:: INFORMATION ::
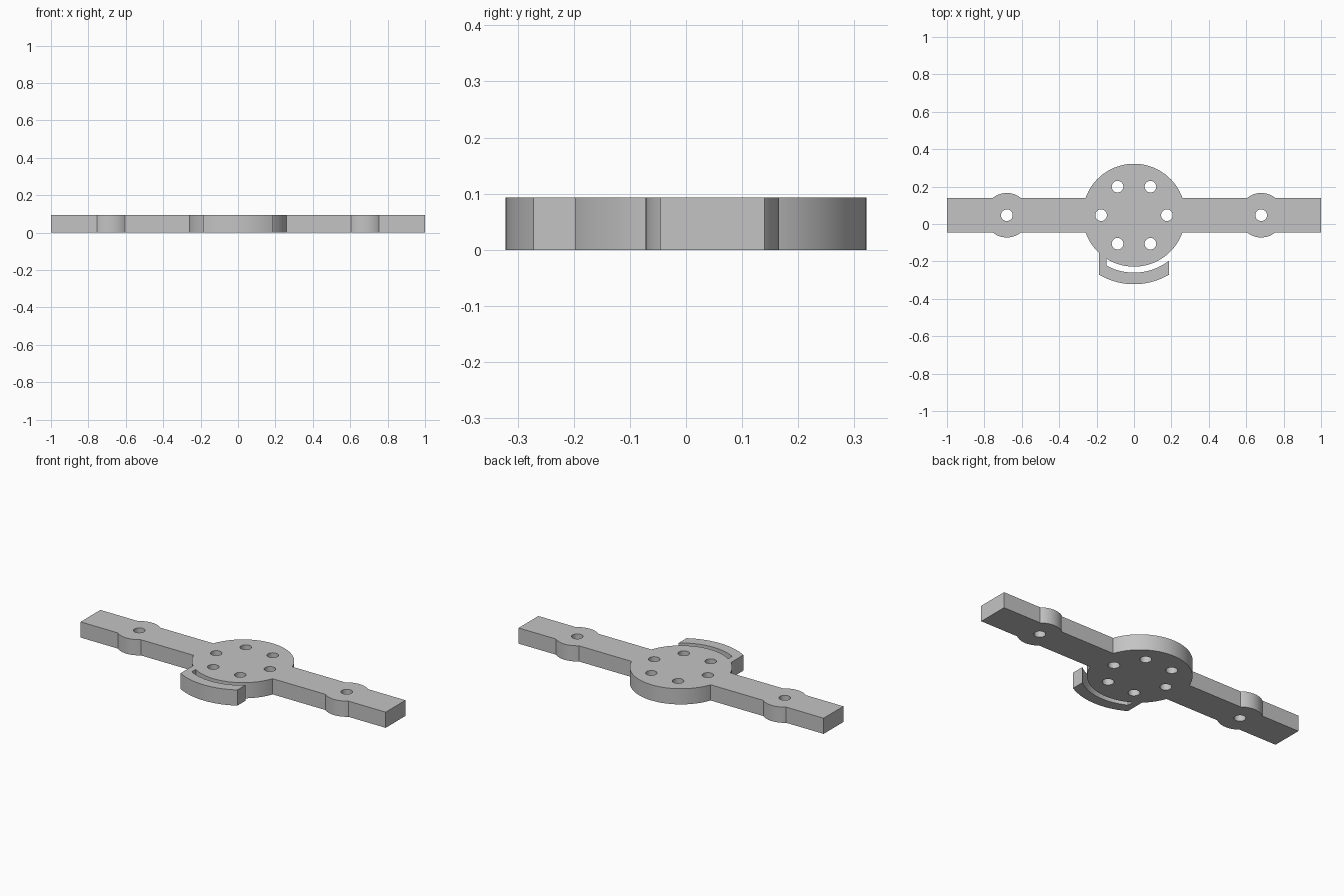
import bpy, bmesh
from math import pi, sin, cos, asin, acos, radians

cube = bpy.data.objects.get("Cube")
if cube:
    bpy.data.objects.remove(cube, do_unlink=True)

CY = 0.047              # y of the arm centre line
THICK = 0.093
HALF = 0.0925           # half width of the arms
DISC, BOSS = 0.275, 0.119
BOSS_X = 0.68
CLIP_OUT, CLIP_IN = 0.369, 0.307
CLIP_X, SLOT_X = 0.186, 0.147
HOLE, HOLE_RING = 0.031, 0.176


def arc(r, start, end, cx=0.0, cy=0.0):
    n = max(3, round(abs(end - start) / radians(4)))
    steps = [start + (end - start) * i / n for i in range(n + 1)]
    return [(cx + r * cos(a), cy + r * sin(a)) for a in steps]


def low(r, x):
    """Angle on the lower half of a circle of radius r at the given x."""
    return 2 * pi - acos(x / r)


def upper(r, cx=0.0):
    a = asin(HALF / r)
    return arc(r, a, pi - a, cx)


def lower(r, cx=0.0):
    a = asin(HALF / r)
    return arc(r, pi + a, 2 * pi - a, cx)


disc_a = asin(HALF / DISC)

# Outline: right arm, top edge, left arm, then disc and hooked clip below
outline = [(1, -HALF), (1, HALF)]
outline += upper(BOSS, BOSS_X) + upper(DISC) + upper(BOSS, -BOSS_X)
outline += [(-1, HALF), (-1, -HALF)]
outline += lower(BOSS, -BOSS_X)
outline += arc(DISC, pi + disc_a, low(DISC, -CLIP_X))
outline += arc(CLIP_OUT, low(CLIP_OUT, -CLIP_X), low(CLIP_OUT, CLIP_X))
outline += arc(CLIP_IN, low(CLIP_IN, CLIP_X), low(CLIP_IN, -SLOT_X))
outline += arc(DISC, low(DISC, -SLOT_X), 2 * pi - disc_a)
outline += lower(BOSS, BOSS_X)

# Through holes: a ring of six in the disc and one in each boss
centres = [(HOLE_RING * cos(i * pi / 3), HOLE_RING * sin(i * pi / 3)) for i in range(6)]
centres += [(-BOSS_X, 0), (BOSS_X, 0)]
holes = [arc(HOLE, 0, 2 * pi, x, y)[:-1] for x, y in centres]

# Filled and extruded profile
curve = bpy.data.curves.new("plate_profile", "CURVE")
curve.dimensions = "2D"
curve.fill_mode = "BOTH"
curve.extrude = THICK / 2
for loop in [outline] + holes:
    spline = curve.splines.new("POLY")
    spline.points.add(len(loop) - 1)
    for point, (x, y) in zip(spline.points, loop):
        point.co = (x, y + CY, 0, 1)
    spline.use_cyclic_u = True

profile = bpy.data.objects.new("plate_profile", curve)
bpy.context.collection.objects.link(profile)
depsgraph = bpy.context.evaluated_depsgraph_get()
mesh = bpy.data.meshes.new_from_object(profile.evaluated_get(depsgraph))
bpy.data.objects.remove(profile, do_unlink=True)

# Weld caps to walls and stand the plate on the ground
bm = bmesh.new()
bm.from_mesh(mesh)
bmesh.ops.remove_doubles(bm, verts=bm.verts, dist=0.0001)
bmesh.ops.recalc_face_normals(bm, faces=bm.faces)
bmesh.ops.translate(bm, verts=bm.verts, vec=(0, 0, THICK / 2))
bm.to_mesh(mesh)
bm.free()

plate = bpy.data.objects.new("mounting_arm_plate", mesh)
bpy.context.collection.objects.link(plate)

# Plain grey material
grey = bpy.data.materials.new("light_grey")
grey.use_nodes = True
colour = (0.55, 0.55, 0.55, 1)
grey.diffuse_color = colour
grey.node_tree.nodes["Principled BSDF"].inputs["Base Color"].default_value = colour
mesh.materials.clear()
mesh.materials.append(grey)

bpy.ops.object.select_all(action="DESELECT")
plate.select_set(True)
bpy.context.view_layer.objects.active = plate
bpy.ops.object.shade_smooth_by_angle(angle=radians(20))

:: TASK PROMPT ::
Take the material above from its first line through the line holding "CLIP_X, SLOT_X = 0.186, 0.147" and set it down exactly, without the pictures.

:: YOUR SOLUTION ::
import bpy, bmesh
from math import pi, sin, cos, asin, acos, radians

cube = bpy.data.objects.get("Cube")
if cube:
    bpy.data.objects.remove(cube, do_unlink=True)

CY = 0.047              # y of the arm centre line
THICK = 0.093
HALF = 0.0925           # half width of the arms
DISC, BOSS = 0.275, 0.119
BOSS_X = 0.68
CLIP_OUT, CLIP_IN = 0.369, 0.307
CLIP_X, SLOT_X = 0.186, 0.147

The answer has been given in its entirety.